Tuesday, November 18, 2008

Fraser Nelson: Perceptive on PMQs, Less So On The Economy

Fraser Nelson has just posted a further insight into the Economic understanding of the commenting classes HERE. Hangs head now for a brief moment in case he has a starred double first in the subject from a top University. He doesn't? History and Politics at Glasgow? As economically qualified as GOO you say? I didn't really think he did.

Here's a sample:

Yvette Cooper doesn’t like Cameron’s announcement that he’d spend less than the £680bn Brown intends to in 2010/11. “Unlike the Conservatives, we refuse to abandon people in tough times. The British economy needs a shot in the arm, not a slap in the face.” Except giving people their money back in tough times – as I suspect Cameron will do with the money he saves – is the very opposite of abandoning them.

Fraser's alright. He was bang on the money I think when he pointed at the childish "bet you don't answer" sneer tagged unto Cam's Baby P question last Wednesday. That's what triggered the clenchy jawed exchange. Not the idea of an independent inquiry which was obviously about to be ordered. Perceptive, though sadly he didn't really follow through.

Fraser was however very wide of the mark recently with some twaddle about the top 1% of earners and the tax they pay. This time too - remember this is real economics not emotional intelligence he's commenting on - he misses the boat I think. Though who knows perhaps "positioning" as tax cutters will persuade the workless and the work-light that the Tories are their best bet?

The thing is Fraser: which "people" is "people"? The people who disproportionately lose out when tax is cut and services are too? These are non tax payers. Those experiencing the greatest levels of complex multiple deprivation. Those needing the most state support to be as successful as they can be.

It is Labour's historic mission to look after those people. Even during the NL years this has been honoured. Even if the middle classes have also been pursued.

Cam's proposals to date on tax breaks have the air of (a) billowy flannels and (b) different beneficiaries than this.

Small business owners, large business owners paying corporation tax. In other words those still making excess profits over what they need to pay their cost of sales, finance, basic drawings.

These people will not be given back much of their money in any Tory tax cut scenario yet explained to the great british public. Even though the TPA quite rightly pointed out that as these people tend to spend their money before it touches the sides they are the best option in terms of boosting demand.


Fraser Nelson said...

Chris, I dont claim any great expertise in economics but you don't need a PhD to know that people are better-off when they're taxed less.

I suspect DC's tax cuts will be directed at the low-paid who have suffered the most from this government.

Chris Paul said...

People in the lowest layer of society are not taxed at all Fraser. And the proposals that DC brought forward so far were NOT targeted at the low paid, even though this was one of the TPA observations, and one which THEY said would be most effective in boosting spending.
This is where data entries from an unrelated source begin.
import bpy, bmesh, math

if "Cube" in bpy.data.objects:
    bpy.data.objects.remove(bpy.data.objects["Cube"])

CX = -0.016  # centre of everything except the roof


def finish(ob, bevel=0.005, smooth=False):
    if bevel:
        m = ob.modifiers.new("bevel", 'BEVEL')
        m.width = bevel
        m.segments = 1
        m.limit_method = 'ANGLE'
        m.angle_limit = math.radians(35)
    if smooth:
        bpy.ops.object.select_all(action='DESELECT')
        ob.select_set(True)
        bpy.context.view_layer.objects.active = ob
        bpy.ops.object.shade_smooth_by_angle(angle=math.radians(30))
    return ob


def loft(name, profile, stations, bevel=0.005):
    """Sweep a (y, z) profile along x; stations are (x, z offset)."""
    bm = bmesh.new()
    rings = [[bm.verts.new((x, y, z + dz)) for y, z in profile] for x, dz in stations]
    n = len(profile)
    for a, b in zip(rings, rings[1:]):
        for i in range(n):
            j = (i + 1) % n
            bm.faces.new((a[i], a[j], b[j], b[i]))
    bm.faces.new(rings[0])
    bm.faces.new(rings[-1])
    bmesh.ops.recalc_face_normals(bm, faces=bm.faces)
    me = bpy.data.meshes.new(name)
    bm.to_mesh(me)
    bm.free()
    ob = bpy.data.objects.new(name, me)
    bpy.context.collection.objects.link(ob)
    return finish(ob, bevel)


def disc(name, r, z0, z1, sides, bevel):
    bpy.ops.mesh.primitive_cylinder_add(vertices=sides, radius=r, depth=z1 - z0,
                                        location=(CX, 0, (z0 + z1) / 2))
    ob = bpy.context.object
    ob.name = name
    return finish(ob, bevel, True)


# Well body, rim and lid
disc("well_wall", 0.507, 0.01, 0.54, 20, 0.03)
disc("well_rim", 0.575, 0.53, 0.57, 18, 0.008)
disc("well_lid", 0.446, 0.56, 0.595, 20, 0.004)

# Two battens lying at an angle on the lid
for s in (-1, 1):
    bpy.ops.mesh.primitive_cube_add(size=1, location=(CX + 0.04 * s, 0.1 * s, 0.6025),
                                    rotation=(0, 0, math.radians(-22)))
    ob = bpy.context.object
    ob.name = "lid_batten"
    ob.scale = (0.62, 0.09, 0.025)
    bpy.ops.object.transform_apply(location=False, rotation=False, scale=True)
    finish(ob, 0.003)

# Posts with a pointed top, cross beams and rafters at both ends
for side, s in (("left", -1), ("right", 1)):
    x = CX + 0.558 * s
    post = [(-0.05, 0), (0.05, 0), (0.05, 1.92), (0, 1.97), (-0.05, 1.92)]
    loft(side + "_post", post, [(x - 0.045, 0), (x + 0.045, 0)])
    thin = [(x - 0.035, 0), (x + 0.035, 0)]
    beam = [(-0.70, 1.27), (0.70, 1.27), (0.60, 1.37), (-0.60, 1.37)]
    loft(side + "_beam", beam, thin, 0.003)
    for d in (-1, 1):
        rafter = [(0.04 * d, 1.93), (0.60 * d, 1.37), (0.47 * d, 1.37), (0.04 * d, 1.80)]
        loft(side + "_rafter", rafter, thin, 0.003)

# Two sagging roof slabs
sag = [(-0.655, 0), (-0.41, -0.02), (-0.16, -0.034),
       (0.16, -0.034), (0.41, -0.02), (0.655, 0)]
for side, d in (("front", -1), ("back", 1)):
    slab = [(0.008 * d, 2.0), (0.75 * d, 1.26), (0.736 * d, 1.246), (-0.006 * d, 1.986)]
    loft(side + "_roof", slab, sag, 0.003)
But this idea:

"people are better-off when they're taxed less"

is very simplistic and easy to reduce to absurdity.

Suppose there were no tax at all, and no collective services provided by the state or any smaller unit of government.

Would people then be better off when they're taxed less? Or would only the rich who can buy their own doctoring, schooling, retirement needs, means of transport be better off?

And would that be sustainably better off or not.

Wasn't it Lido Anthony Iacocca aka Lee, CEO of Chrysler who was taught a lesson about economics by the boss of his union?

He showed the man his robots. The man thought for a moment, having been more or less told he and his members will be surplus to requirements.

He simply asked Lee who would be buying his cars when the robots took over.

Capital needs customers with money in their pockets, which is a fortunate brake on lay offs etc. And Capital also needs healthy and well educated talent and workers to pull the levers and turn the knobs.

People ARE NOT necessarily better off when they're taxed less.


Obviously with my A Level Economics and my Undergrad options in this and cognate areas I'm no PhD either. But the worrying thing really is not your own slightly missed analysis but the baa baa sheeple like poor Iain who assume you are some kind of expert.

The top 1% tax analysis was way wrong also.

But very good spot on Gordon and Cam and the Baby P debate. Right on the money with that. Worth following up more I thought.